Had the Argentine not scored the winner on Sunday, this spot would have gone to Wayne Rooney, who would have effectively won United its 20th league title with a poacher's effort at Sunderland. An overreaction to one small event? Perhaps, but Aguero provided the decisive moment on the most exciting day in Premier League history, and the value of that contribution cannot be overestimated. Besides, Aguero was going all season long -- with Mario Balotelli's disciplinary problems, Carlos Tevez going AWOL and Edin Dzeko dropping out of form, Aguero scored within eight minutes of his first touch in Premier League football, then finished the season as the Sky Blues' hero. There's more to come, but this was an undeniably impressive first campaign.

Robin van Persie, Arsenal
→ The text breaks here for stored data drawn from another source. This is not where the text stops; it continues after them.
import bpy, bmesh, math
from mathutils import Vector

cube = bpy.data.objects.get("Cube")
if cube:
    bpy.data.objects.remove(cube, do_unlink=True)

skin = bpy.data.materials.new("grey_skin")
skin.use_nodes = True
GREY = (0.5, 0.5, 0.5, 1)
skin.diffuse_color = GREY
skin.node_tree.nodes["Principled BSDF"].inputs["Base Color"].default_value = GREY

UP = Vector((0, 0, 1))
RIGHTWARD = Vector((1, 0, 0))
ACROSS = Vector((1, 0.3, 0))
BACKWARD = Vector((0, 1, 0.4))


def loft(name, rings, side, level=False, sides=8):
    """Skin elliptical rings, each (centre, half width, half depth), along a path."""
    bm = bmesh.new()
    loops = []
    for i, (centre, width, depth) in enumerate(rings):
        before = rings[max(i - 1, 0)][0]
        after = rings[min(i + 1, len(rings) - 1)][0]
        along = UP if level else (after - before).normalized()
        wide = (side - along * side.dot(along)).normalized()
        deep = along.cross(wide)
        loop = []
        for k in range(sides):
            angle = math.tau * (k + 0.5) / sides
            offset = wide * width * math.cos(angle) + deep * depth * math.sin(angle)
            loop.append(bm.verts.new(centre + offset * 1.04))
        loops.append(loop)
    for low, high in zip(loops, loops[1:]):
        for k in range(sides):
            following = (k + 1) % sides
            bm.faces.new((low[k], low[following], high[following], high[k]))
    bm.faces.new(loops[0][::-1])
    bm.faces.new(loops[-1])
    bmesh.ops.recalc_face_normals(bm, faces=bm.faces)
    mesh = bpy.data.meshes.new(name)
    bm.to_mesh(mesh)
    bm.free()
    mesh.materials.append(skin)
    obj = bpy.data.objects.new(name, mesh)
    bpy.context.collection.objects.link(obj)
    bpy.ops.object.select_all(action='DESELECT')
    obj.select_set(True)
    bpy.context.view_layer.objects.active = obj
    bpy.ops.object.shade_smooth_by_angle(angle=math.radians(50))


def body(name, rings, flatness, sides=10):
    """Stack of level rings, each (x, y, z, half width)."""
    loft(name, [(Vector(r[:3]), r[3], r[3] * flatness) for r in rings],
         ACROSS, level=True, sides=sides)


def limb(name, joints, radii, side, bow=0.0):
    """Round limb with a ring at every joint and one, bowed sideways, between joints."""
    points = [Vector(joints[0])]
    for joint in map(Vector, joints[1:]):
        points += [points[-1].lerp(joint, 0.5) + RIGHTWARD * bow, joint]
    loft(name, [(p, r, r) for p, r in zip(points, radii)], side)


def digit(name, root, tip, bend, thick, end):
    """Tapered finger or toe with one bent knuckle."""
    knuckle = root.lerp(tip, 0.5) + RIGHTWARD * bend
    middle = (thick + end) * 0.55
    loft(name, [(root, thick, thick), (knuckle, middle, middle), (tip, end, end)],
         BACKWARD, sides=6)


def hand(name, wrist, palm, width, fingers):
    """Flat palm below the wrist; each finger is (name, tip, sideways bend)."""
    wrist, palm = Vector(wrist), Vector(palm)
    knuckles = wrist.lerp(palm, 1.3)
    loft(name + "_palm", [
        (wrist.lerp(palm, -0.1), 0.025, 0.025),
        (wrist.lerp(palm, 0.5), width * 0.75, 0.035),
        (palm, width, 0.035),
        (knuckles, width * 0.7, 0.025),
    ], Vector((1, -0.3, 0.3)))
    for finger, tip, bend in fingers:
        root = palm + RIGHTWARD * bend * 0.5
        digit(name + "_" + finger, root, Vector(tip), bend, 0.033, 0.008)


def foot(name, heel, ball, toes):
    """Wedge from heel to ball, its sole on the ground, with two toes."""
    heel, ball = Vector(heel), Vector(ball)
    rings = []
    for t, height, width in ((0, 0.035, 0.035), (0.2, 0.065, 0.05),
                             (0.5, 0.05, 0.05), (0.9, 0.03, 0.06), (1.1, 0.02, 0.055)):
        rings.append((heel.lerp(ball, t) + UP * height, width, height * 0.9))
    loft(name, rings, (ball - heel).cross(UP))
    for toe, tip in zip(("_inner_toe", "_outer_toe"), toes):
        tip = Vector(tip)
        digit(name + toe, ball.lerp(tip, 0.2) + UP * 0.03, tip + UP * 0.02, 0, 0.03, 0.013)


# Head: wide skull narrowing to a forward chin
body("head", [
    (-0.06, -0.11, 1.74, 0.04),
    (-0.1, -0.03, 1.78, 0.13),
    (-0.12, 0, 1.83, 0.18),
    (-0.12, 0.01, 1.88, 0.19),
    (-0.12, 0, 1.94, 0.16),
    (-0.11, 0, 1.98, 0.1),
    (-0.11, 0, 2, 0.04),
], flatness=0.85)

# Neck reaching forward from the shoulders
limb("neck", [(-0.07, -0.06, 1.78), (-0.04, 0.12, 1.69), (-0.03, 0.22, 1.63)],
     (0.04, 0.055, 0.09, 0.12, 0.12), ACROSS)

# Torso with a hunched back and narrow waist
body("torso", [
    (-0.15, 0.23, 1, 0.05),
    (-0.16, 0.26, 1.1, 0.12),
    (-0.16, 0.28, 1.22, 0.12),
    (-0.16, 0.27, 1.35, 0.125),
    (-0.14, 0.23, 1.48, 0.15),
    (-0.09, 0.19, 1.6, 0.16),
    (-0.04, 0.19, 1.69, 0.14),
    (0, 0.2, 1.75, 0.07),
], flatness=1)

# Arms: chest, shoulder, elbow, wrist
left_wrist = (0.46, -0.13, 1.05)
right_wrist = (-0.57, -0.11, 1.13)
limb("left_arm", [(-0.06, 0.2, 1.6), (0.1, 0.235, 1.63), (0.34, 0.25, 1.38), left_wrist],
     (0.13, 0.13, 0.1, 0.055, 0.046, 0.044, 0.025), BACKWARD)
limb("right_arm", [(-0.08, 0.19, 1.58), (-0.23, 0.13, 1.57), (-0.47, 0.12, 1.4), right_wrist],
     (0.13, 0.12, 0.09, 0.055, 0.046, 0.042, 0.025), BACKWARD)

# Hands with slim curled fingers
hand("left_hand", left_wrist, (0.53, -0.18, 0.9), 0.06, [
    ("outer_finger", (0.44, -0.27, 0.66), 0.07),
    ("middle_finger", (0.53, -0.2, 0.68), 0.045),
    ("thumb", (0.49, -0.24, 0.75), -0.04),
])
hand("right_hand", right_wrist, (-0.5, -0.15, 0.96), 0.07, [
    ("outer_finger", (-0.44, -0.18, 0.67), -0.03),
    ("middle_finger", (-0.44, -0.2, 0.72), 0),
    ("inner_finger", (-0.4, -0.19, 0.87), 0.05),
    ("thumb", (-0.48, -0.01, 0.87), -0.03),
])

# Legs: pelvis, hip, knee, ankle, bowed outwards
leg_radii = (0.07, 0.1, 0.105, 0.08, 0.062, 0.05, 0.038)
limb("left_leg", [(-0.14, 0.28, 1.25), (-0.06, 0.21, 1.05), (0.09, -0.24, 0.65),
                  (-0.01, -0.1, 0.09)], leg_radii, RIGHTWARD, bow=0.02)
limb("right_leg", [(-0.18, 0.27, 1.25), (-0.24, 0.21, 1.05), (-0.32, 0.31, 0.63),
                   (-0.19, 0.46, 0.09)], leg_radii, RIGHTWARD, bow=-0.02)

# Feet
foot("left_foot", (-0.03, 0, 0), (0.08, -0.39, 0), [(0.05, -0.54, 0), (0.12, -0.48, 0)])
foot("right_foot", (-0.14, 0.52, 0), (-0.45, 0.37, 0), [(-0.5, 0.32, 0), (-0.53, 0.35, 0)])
Many had faith that van Persie would become a world-class player despite his continued injury struggles, but few thought it would be as an out-and-out striker. He is now a great goal scorer but still a scorer of great goals -- as his volleys against Everton and Liverpool demonstrate. There were hat tricks, chipped penalties and, perhaps, most importantly, no fitness problems; RvP played in all 38 league games. Both the players' and football writers' Player of the Year, the Dutch forward has set a great example to the rest of the Arsenal squad in his first season as club captain.

Wayne Rooney scored 27 goals in a consistent if unspectacular campaign, while Luis Suarez made headlines for the wrong reasons but was occasionally impossible to defend. Emmanuel Adebayor was the only player to get into double figures for both goals and assists, while Grant Holt scored 15 goals in 24 starts for a bottom-half club, bullying defenders and consistently making superb runs.


Alan Pardew, Newcastle

Fifth place seemed like something of an anticlimax after the Magpies' superb season -- but considering that few predicted Newcastle would finish any higher than midtable, it was a superb effort. Pardew started the season playing with a structured, square shape that focused upon good defensive play and Demba Ba's one-touch finishes -- but then adjusted to the signing of Papiss Cisse and went with a 4-3-3 that brought out the best of both Cisse and Hatem Ben Arfa. Graham Carr deserves great credit for his scouting, but Pardew is a fine tactician and Newcastle was unquestionably the overachiever of the season.

Brendan Rodgers and Paul Lambert were a breath of fresh air -- despite different soccer philosophies, both have a positive approach, and their sides (Swansea City and Norwich City) were never in danger of relegation.

Michael Cox is a freelance writer for ESPN.com. He runs zonalmarking.net.